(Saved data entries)

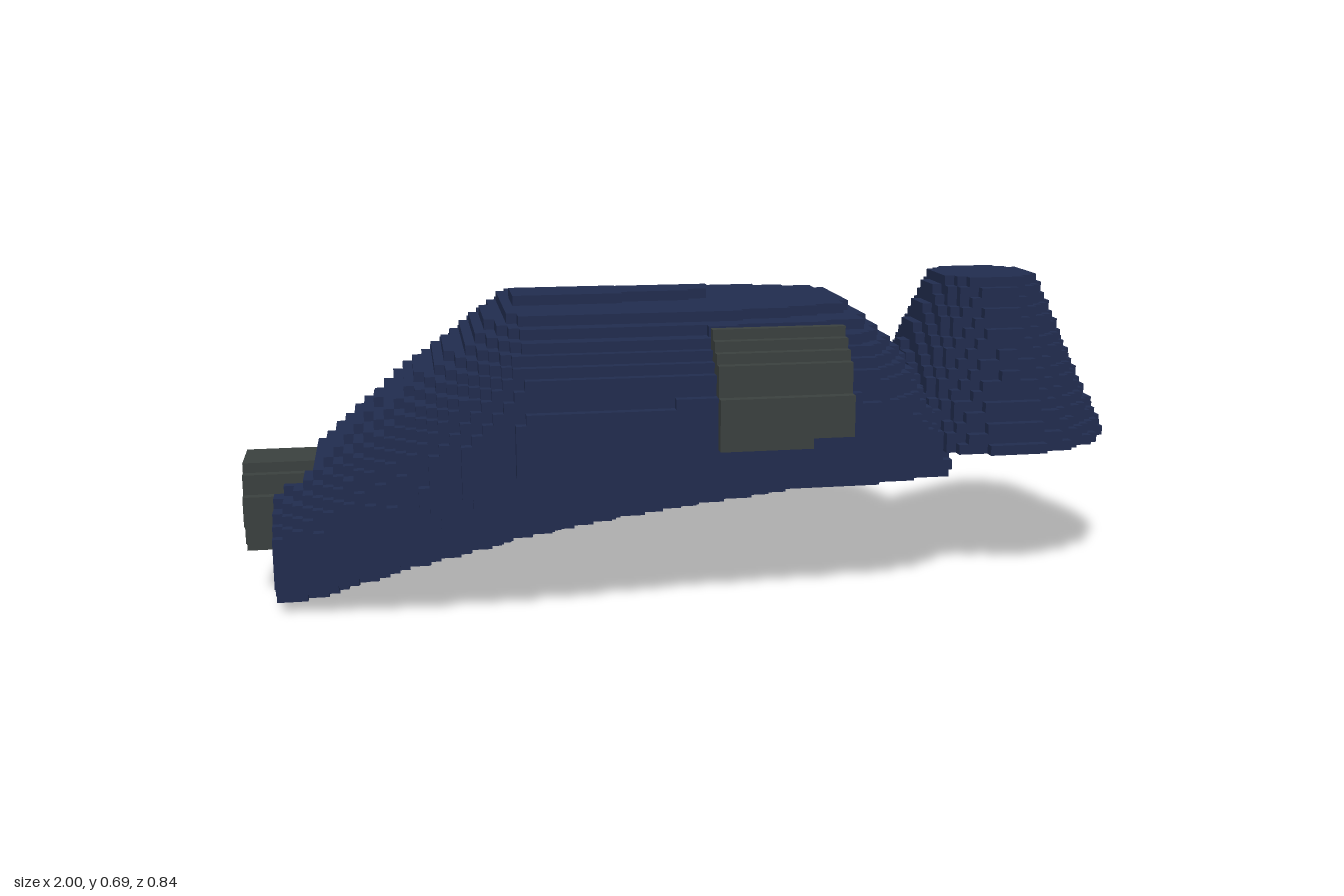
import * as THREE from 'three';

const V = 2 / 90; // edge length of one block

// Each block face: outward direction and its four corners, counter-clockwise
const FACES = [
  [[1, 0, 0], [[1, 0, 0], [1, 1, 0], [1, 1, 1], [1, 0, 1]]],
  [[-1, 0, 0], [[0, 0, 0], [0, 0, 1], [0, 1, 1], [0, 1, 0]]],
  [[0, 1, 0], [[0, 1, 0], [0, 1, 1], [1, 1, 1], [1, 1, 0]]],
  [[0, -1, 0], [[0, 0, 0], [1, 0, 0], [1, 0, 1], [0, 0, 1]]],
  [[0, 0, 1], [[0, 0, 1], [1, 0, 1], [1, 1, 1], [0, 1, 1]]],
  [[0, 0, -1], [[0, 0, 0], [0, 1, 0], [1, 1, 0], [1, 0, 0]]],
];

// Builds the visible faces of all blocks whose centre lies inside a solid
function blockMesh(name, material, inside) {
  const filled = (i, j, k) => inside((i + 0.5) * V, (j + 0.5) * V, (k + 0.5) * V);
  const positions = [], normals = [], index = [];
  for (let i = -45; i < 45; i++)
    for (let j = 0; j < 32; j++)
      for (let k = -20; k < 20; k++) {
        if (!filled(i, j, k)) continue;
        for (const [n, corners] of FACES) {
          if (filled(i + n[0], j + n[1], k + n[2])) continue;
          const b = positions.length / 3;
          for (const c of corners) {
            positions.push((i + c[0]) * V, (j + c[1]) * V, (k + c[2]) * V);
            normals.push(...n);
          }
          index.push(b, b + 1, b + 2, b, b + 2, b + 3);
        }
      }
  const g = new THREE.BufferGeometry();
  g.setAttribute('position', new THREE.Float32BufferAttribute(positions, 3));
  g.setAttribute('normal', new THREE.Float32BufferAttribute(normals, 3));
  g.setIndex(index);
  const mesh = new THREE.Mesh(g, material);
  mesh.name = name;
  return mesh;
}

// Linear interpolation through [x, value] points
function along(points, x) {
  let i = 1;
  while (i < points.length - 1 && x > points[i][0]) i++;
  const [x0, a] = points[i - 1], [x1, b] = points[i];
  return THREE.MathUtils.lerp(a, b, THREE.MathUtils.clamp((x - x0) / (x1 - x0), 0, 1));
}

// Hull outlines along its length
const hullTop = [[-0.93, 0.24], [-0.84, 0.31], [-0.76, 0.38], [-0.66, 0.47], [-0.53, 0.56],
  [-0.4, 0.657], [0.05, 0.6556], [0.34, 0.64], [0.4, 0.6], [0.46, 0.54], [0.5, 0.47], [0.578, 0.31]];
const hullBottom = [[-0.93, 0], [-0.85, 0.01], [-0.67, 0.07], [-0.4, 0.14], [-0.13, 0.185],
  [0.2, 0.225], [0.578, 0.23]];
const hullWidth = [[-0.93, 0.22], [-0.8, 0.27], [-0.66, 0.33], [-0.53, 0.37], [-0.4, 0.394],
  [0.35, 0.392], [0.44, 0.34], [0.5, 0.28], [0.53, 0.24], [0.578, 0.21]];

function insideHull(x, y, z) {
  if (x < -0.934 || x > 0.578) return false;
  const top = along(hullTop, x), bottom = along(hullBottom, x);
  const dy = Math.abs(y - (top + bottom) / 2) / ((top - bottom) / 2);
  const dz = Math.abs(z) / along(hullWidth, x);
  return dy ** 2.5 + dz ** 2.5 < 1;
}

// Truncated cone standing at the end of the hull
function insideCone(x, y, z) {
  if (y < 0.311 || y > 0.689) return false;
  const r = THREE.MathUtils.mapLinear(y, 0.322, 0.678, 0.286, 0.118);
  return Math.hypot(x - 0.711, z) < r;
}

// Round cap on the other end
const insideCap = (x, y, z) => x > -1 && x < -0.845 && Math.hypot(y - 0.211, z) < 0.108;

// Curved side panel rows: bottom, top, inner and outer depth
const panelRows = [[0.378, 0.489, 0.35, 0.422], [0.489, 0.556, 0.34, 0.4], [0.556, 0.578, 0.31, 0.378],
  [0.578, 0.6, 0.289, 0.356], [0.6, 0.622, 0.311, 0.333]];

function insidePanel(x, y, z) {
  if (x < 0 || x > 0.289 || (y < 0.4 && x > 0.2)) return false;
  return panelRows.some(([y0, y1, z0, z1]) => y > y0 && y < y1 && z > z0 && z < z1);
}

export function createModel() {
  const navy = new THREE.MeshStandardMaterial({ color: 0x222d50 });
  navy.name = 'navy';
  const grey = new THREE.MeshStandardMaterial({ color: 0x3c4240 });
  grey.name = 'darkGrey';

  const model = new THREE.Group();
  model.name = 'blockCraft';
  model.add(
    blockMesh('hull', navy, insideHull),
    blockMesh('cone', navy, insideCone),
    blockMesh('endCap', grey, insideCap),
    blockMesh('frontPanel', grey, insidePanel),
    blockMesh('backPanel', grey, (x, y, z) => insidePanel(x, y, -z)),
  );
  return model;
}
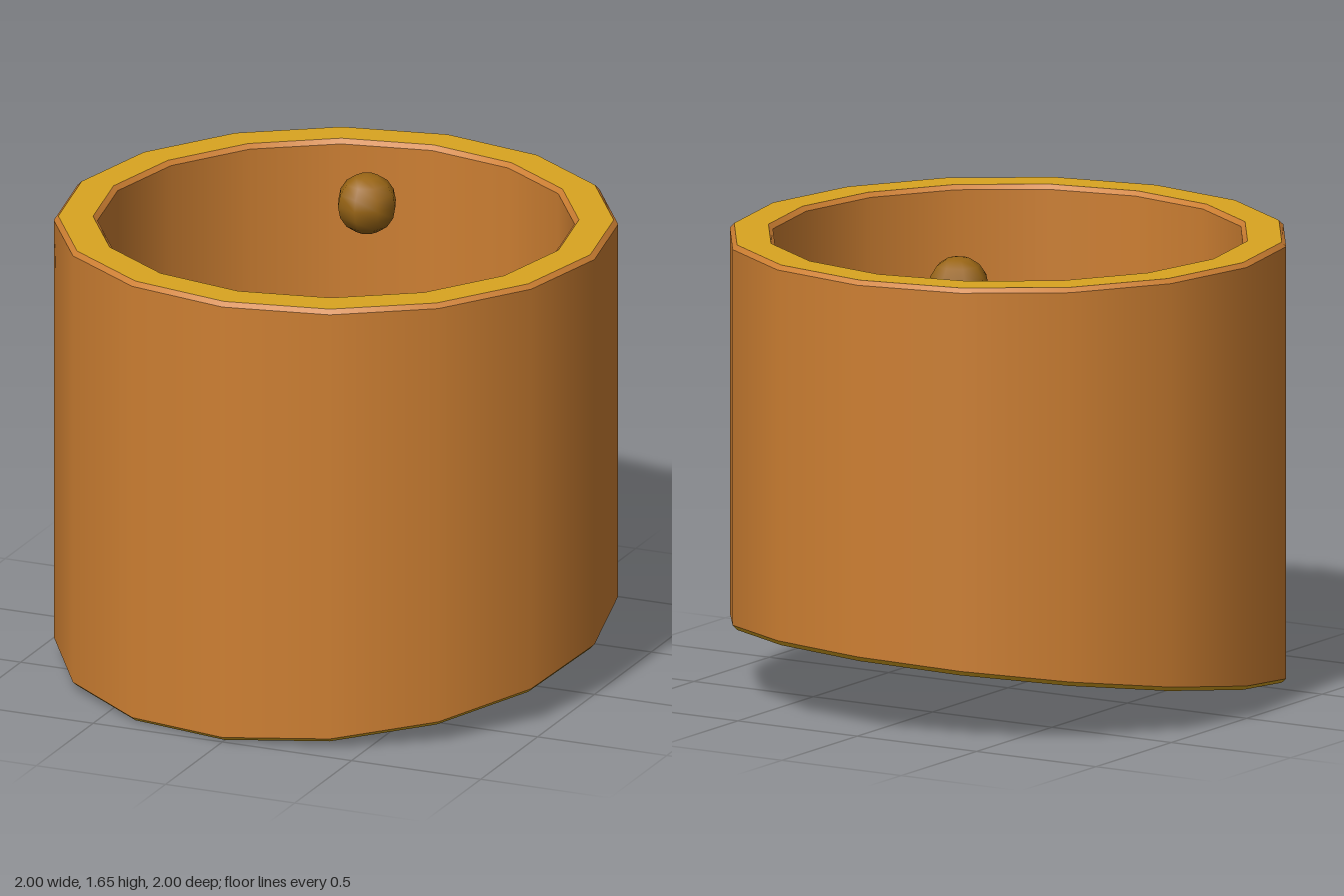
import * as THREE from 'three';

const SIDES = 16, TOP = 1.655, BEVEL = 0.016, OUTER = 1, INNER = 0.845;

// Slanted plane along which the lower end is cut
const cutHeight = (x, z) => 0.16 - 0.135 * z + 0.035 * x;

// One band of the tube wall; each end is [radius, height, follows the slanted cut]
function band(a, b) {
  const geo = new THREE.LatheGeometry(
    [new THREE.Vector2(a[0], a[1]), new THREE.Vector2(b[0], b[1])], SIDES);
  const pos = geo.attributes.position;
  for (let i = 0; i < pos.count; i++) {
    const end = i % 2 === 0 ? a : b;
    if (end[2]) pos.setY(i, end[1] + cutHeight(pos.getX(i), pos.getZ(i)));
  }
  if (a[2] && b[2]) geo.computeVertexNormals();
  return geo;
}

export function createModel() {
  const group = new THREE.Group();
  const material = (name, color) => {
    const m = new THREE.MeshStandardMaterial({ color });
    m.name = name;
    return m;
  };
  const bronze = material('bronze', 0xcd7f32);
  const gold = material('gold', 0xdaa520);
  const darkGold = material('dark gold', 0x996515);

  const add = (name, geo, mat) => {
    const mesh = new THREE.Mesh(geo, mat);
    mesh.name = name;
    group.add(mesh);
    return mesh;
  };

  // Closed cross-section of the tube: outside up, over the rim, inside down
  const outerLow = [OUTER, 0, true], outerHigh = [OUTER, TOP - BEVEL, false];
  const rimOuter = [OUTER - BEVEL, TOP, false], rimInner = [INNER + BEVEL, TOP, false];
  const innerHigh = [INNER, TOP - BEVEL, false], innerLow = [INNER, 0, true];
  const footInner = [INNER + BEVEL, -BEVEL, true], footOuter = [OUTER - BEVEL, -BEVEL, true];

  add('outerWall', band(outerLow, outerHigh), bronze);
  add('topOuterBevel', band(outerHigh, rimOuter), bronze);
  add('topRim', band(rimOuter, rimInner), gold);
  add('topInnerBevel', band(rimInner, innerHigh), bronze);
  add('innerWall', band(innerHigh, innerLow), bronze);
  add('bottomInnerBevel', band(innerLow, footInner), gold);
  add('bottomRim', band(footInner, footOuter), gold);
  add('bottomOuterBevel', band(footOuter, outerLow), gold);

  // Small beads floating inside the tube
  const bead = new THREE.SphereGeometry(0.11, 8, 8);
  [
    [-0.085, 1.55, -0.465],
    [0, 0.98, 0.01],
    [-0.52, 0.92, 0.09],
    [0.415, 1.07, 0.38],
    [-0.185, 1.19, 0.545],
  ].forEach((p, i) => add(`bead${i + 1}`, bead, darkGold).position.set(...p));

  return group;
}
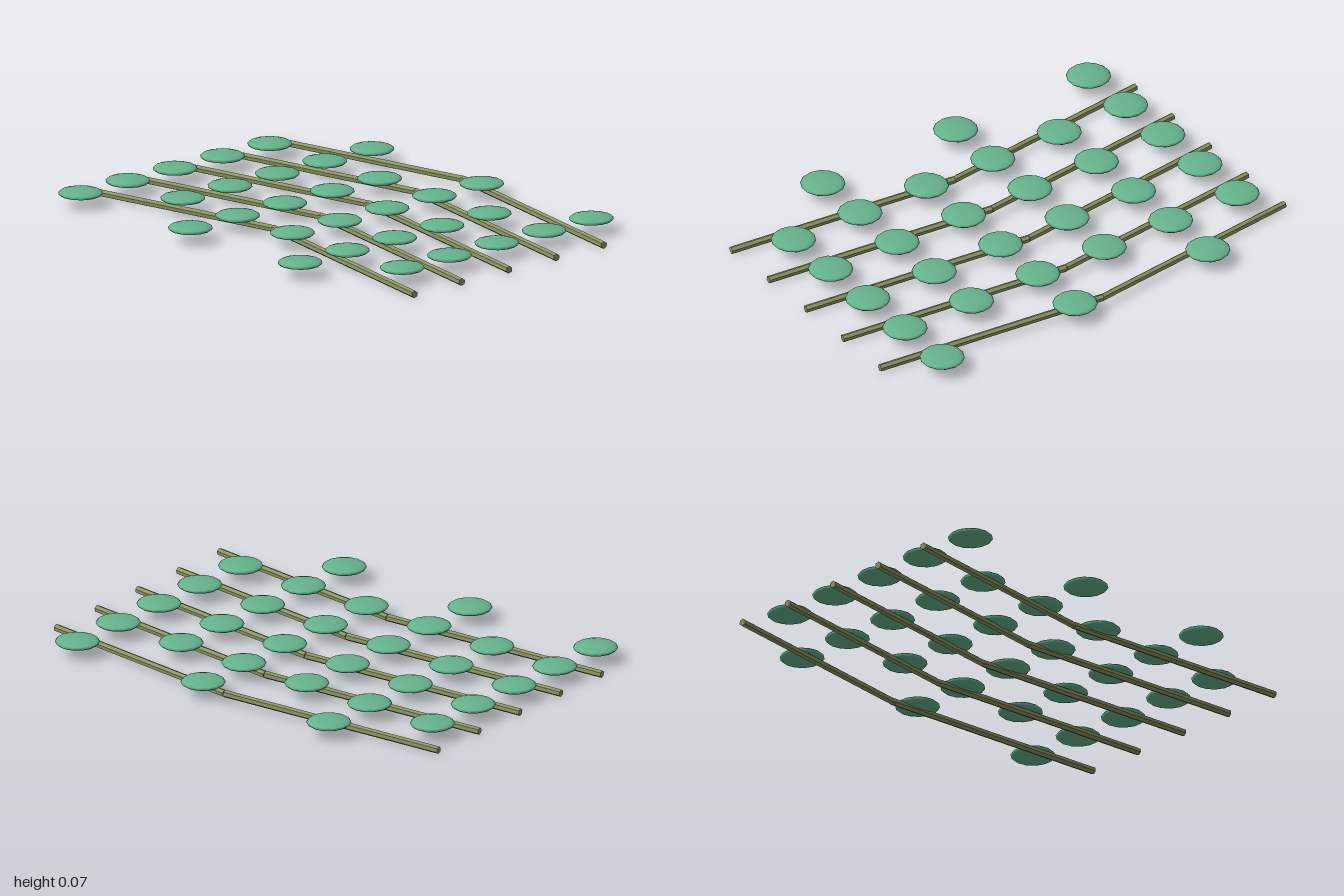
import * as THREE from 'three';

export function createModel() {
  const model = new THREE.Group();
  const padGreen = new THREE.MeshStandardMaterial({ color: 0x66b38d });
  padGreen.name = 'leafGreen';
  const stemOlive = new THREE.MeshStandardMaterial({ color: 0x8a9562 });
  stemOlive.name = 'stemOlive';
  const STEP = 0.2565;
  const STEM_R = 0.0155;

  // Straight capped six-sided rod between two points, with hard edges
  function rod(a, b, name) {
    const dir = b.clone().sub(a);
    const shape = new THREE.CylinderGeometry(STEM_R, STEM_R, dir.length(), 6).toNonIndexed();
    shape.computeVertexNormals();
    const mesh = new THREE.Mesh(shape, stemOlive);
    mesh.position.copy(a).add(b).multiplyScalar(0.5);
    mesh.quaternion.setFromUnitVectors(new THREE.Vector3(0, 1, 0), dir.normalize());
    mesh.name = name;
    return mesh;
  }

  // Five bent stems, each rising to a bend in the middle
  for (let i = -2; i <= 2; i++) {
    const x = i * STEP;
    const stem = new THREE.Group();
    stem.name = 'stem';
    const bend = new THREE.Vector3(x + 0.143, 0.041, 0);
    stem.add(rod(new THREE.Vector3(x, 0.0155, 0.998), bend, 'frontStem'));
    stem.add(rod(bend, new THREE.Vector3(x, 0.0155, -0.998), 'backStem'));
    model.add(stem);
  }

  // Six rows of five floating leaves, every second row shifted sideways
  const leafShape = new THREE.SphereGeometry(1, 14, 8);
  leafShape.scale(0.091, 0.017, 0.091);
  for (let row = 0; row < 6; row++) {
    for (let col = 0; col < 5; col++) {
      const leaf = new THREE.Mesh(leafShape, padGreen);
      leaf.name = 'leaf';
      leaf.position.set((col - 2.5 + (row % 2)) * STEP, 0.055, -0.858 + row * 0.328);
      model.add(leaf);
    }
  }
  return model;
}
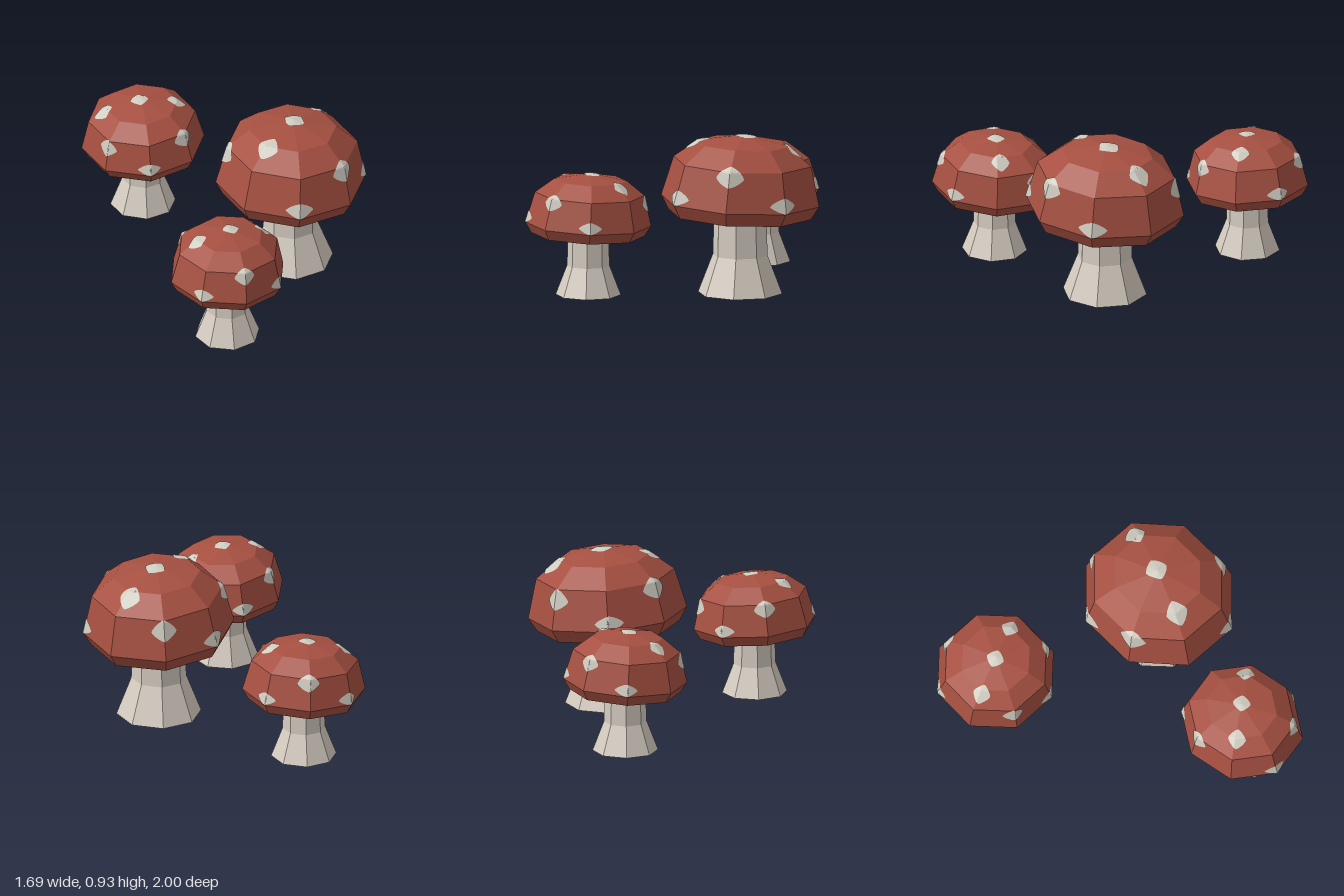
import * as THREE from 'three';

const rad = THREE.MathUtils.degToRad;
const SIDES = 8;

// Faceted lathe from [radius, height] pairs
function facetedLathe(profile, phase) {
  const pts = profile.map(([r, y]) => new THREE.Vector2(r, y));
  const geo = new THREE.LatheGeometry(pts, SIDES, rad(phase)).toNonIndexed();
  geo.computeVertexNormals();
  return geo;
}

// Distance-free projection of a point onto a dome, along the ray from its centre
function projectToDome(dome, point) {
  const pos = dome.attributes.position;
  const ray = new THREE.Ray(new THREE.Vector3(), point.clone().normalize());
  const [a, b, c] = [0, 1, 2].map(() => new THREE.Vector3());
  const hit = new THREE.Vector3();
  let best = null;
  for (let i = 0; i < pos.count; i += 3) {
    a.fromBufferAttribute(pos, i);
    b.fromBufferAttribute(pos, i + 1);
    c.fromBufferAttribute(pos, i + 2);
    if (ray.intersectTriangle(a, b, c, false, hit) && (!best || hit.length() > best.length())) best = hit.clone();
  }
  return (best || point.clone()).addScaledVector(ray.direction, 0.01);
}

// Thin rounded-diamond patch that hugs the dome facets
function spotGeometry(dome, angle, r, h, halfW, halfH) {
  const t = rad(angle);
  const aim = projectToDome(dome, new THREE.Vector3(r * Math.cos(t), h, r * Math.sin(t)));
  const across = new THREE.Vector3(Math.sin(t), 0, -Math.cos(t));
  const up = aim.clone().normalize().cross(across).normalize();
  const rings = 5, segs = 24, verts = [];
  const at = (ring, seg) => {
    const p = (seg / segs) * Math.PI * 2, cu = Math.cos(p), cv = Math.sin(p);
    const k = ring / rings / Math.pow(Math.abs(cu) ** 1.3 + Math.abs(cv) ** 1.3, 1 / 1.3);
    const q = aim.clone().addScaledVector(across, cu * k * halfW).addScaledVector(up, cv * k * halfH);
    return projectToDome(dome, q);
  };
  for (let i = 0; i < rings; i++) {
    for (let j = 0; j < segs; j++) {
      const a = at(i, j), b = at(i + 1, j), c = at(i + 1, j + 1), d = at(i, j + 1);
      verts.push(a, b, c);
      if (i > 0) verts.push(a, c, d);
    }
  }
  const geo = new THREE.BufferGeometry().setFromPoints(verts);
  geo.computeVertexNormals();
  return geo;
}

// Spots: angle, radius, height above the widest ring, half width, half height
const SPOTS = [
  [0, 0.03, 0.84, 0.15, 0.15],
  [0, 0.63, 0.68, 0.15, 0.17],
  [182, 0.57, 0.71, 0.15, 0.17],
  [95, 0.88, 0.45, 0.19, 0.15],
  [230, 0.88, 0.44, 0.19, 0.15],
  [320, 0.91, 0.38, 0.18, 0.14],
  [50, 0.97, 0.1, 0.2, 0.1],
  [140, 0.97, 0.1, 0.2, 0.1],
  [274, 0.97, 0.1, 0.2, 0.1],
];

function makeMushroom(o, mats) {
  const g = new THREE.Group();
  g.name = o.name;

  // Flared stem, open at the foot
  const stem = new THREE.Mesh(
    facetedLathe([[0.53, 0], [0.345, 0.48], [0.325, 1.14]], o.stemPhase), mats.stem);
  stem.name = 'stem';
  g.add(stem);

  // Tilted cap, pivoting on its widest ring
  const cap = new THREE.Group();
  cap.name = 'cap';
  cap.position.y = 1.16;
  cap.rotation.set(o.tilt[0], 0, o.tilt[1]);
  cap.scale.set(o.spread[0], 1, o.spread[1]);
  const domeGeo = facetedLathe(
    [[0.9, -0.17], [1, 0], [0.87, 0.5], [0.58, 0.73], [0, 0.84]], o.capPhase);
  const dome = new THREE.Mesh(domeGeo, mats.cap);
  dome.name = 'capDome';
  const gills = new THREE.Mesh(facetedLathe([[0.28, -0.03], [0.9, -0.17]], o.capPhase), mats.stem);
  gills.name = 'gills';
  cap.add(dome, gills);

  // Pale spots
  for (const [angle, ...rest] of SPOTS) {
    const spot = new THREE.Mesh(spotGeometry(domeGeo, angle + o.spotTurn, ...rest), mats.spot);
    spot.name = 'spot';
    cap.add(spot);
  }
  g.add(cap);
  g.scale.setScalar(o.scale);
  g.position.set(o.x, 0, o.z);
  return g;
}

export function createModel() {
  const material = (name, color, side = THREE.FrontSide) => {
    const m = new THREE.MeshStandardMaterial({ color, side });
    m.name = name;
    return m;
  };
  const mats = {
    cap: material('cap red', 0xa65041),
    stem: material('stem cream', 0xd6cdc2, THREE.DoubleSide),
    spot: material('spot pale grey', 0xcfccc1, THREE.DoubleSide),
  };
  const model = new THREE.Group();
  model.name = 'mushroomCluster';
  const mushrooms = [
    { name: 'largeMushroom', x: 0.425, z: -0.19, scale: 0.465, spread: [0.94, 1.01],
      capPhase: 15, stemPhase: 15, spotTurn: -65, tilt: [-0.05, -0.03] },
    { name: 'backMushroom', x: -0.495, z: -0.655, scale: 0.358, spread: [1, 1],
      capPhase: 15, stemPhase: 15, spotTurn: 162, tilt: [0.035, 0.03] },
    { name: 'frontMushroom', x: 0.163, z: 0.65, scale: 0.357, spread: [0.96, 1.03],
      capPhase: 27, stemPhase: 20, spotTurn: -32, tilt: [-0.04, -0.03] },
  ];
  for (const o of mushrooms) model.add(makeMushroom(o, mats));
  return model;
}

*Assignment:*
Using the records above, copy exactly the lines from the one containing "dome.name = 'capDome';" through the last, inclusive, and nothing else.

*Response area:*
  dome.name = 'capDome';
  const gills = new THREE.Mesh(facetedLathe([[0.28, -0.03], [0.9, -0.17]], o.capPhase), mats.stem);
  gills.name = 'gills';
  cap.add(dome, gills);

  // Pale spots
  for (const [angle, ...rest] of SPOTS) {
    const spot = new THREE.Mesh(spotGeometry(domeGeo, angle + o.spotTurn, ...rest), mats.spot);
    spot.name = 'spot';
    cap.add(spot);
  }
  g.add(cap);
  g.scale.setScalar(o.scale);
  g.position.set(o.x, 0, o.z);
  return g;
}

export function createModel() {
  const material = (name, color, side = THREE.FrontSide) => {
    const m = new THREE.MeshStandardMaterial({ color, side });
    m.name = name;
    return m;
  };
  const mats = {
    cap: material('cap red', 0xa65041),
    stem: material('stem cream', 0xd6cdc2, THREE.DoubleSide),
    spot: material('spot pale grey', 0xcfccc1, THREE.DoubleSide),
  };
  const model = new THREE.Group();
  model.name = 'mushroomCluster';
  const mushrooms = [
    { name: 'largeMushroom', x: 0.425, z: -0.19, scale: 0.465, spread: [0.94, 1.01],
      capPhase: 15, stemPhase: 15, spotTurn: -65, tilt: [-0.05, -0.03] },
    { name: 'backMushroom', x: -0.495, z: -0.655, scale: 0.358, spread: [1, 1],
      capPhase: 15, stemPhase: 15, spotTurn: 162, tilt: [0.035, 0.03] },
    { name: 'frontMushroom', x: 0.163, z: 0.65, scale: 0.357, spread: [0.96, 1.03],
      capPhase: 27, stemPhase: 20, spotTurn: -32, tilt: [-0.04, -0.03] },
  ];
  for (const o of mushrooms) model.add(makeMushroom(o, mats));
  return model;
}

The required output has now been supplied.